“What would the world be like if dogs could talk to us?” asks Melody Jackson, “and not just our pet dogs at home, but working dogs, assistance dogs, police dogs, search and rescue dogs, medical alert dogs?” Jackson isn’t pitching an idea for the next Pixar movie—rather, she’s a computer scientist at Georgia Tech who’s developing innovative new ways for animals to communicate using technology.
Jackson believes that communication technologies can be developed specifically for different kinds of animals. According to WIRED, she has already built special computerized vests for service dogs, “so that in an emergency they can find another human and pull a mechanical lever on the vest that triggers an audio message: My handler needs you to come with me!”
Service dogs, according to Jackson, already perform a range of sophisticated and complex tasks—from identifying explosives by scent to guiding deaf people to the source of a sound—but are unable to communicate the full range of their knowledge. Bomb-sniffing dogs, for instance, can differentiate between different types of explosives, some much more volatile than others. But for the most part, the dogs are only able to communicate to their handlers whether or not an explosive is present. Jackson wants to give the dogs a way to communicate more nuanced information—like explosive types and danger levels—with specially designed wearable electronics.
Researchers at the Open University’s Animal-Computer Interaction Lab, meanwhile, are developing interactive technologies designed specifically for animals, with the aim of improving both animal and human welfare. For instance, they’ve developed a device for cancer-detecting dogs which measures their sniffing patterns and shows how strong a scent they’re picking up. They’re also working on adapting household items for use by service dogs—think dog-friendly doorknobs and light switches.
It makes sense that much of the initial research in animal-computer interaction has focused on dogs. They’re social animals with some level of language understanding, which makes it relatively easy to program communication devices that let them “talk back.” But, according to WIRED, researchers are also developing systems that will help humans communicate with dolphins, sensors that monitor the well-being of non-domestic animals, and even cat-human video games.

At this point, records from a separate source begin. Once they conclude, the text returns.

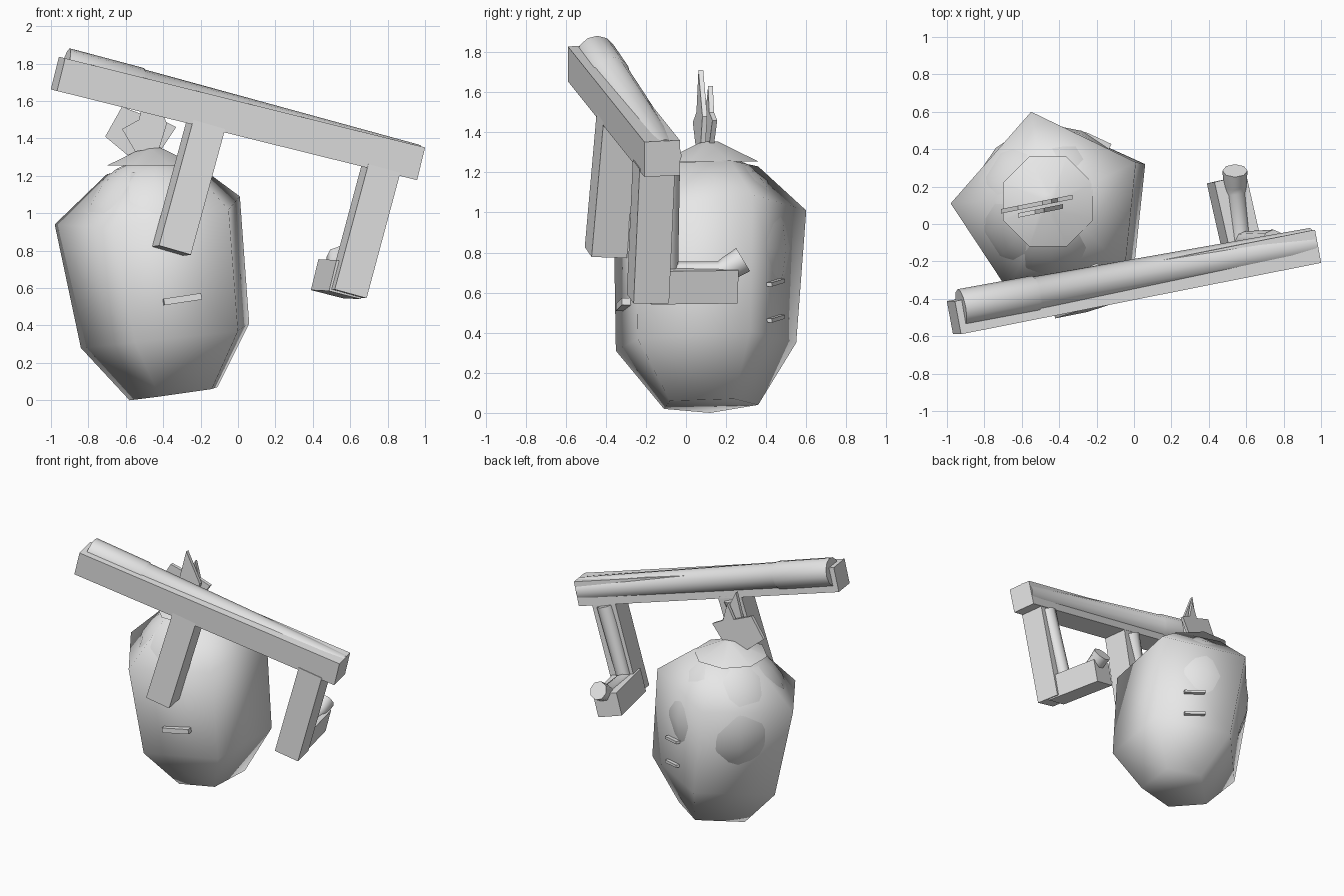
import bpy, bmesh, math
from mathutils import Vector, Matrix

if "Cube" in bpy.data.objects:
    bpy.data.objects.remove(bpy.data.objects["Cube"])

grey = bpy.data.materials.new("plain grey")
grey.diffuse_color = (0.8, 0.8, 0.8, 1)
grey.use_nodes = True
grey.node_tree.nodes["Principled BSDF"].inputs["Base Color"].default_value = grey.diffuse_color


def finish(name, bm, smooth=None):
    bmesh.ops.recalc_face_normals(bm, faces=bm.faces)
    me = bpy.data.meshes.new(name)
    bm.to_mesh(me)
    bm.free()
    me.materials.append(grey)
    ob = bpy.data.objects.new(name, me)
    bpy.context.collection.objects.link(ob)
    if smooth:
        bpy.ops.object.select_all(action='DESELECT')
        ob.select_set(True)
        bpy.context.view_layer.objects.active = ob
        bpy.ops.object.shade_smooth_by_angle(angle=math.radians(smooth))
    return ob


def rings(name, loops, smooth=None):
    """Skin a stack of equal-sized loops and cap both ends."""
    bm = bmesh.new()
    vs = [[bm.verts.new(p) for p in loop] for loop in loops]
    n = len(vs[0])
    for a, b in zip(vs, vs[1:]):
        for i in range(n):
            j = (i + 1) % n
            bm.faces.new((a[i], a[j], b[j], b[i]))
    bm.faces.new(vs[0][::-1])
    bm.faces.new(vs[-1])
    return finish(name, bm, smooth)


SIDE = Vector((-0.183, 0.981, 0.047))
ALONG = Vector((0.953, 0.189, -0.236))


def bar(name, p, q, w, d, side=SIDE):
    """Box from p to q, d deep along side and w across."""
    p, q = Vector(p), Vector(q)
    axis = (q - p).normalized()
    s = (side - axis * side.dot(axis)).normalized()
    t = axis.cross(s)
    corners = [s * d / 2 * a + t * w / 2 * b
               for a, b in ((1, 1), (-1, 1), (-1, -1), (1, -1))]
    return rings(name, [[c + e for c in corners] for e in (p, q)])


def tube(name, path, n=8):
    """Round tube through (point, radius) stops."""
    pts = [Vector(p) for p, r in path]
    loops = []
    for i, (p, r) in enumerate(path):
        axis = (pts[min(i + 1, len(pts) - 1)] - pts[max(i - 1, 0)]).normalized()
        ref = Vector((1, 0, 0)) if abs(axis.x) < 0.8 else Vector((0, 0, 1))
        a = axis.cross(ref).normalized()
        b = axis.cross(a)
        loops.append([pts[i] + r * (a * math.cos(k * math.tau / n)
                                    + b * math.sin(k * math.tau / n)) for k in range(n)])
    return rings(name, loops, 50)


# five-sided rounded body
bottom = [(-.33, .36, .04), (-.11, .24, .07), (-.14, -.08, .06), (-.42, -.11, .02), (-.58, .12, 0)]
lower = [(-.45, .55, .35), (.06, .32, .41), (0, -.24, .37), (-.55, -.35, .31), (-.84, .13, .28)]
upper = [(-.55, .60, 1.01), (.01, .33, 1.09), (-.05, -.25, 1.02), (-.67, -.36, .92), (-.98, .11, .94)]
top = [(-.51, .36, 1.23), (-.22, .22, 1.26), (-.26, -.03, 1.25), (-.56, -.10, 1.22), (-.70, .13, 1.21)]
rings("body", [bottom, lower, upper, top], 73)

# inner dome that breaks through the top and side faces
bm = bmesh.new()
bmesh.ops.create_uvsphere(bm, u_segments=16, v_segments=12, radius=1, matrix=(
    Matrix.Translation((-.44, .105, .82)) @ Matrix.Diagonal((.425, .425, .48, 1))))
finish("inner_dome", bm, 60)

# shallow eight-sided cap
bm = bmesh.new()
bmesh.ops.create_cone(bm, segments=8, radius1=.26, radius2=.04, depth=.10, cap_ends=True,
                      matrix=Matrix.Translation((-.46, .12, 1.305))
                      @ Matrix.Rotation(math.pi / 8, 4, 'Z'))
finish("cap", bm, 40)

# leafy tuft: two thin pointed blades
blades = [("tuft_back", .11, [(-.59, 1.31), (-.41, 1.34), (-.33, 1.46), (-.41, 1.50), (-.44, 1.63),
                              (-.49, 1.52), (-.62, 1.57), (-.71, 1.41)]),
          ("tuft_front", .07, [(-.55, 1.33), (-.42, 1.35), (-.38, 1.48), (-.48, 1.71),
                               (-.53, 1.5), (-.62, 1.45)])]
for name, y, outline in blades:
    loops = [[(x, y + .2 * (x + .5) + off, z) for x, z in outline] for off in (-.012, .012)]
    rings(name, loops)

# mouth bar
bar("mouth", (-.40, -.315, .525), (-.20, -.285, .555), .035, .07, Vector((0, 1, 0)))

# small slits on the rear face
for i, z in enumerate((.65, .47)):
    bar("rear_slit_%d" % i, (-.27, .475, z + .01), (-.13, .41, z - .01), .02, .04, Vector((.43, .9, 0)))

# main beam with a barrel sunk into its top
mid = Vector((0, -.31, 1.507))
bar("beam", mid - ALONG * 1.01, mid + ALONG * 1.01, .18, .18)
tube("barrel", [((-.925, -.447, 1.785), .10), ((-.53, -.375, 1.68), .10),
                ((-.52, -.373, 1.678), .093), ((.955, -.105, 1.282), .085)], 12)

# front grip and rear leg
bar("front_grip", (-.17, -.34, 1.48), (-.355, -.40, .80), .18, .18)
bar("rear_leg", (.765, -.16, 1.24), (.585, -.19, .57), .18, .18)
tube("grip_rib", [((-.20, -.27, 1.45), .06), ((-.36, -.32, 1.02), .03)])
tube("leg_rib", [((.745, -.09, 1.22), .06), ((.575, -.09, .68), .05)])

# foot bar running back, carrying a bent pipe
bar("foot_bar", (.592, -.19, .645), (.495, .24, .65), .18, .17, Vector((.249, 0, .968)))
tube("bent_pipe", [((.575, -.12, .70), .055), ((.545, .16, .70), .055), ((.54, .21, .72), .062),
                   ((.54, .285, .765), .067)])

WIRED explains, “The point is, with the right interface, animals can tell us all kinds of things.”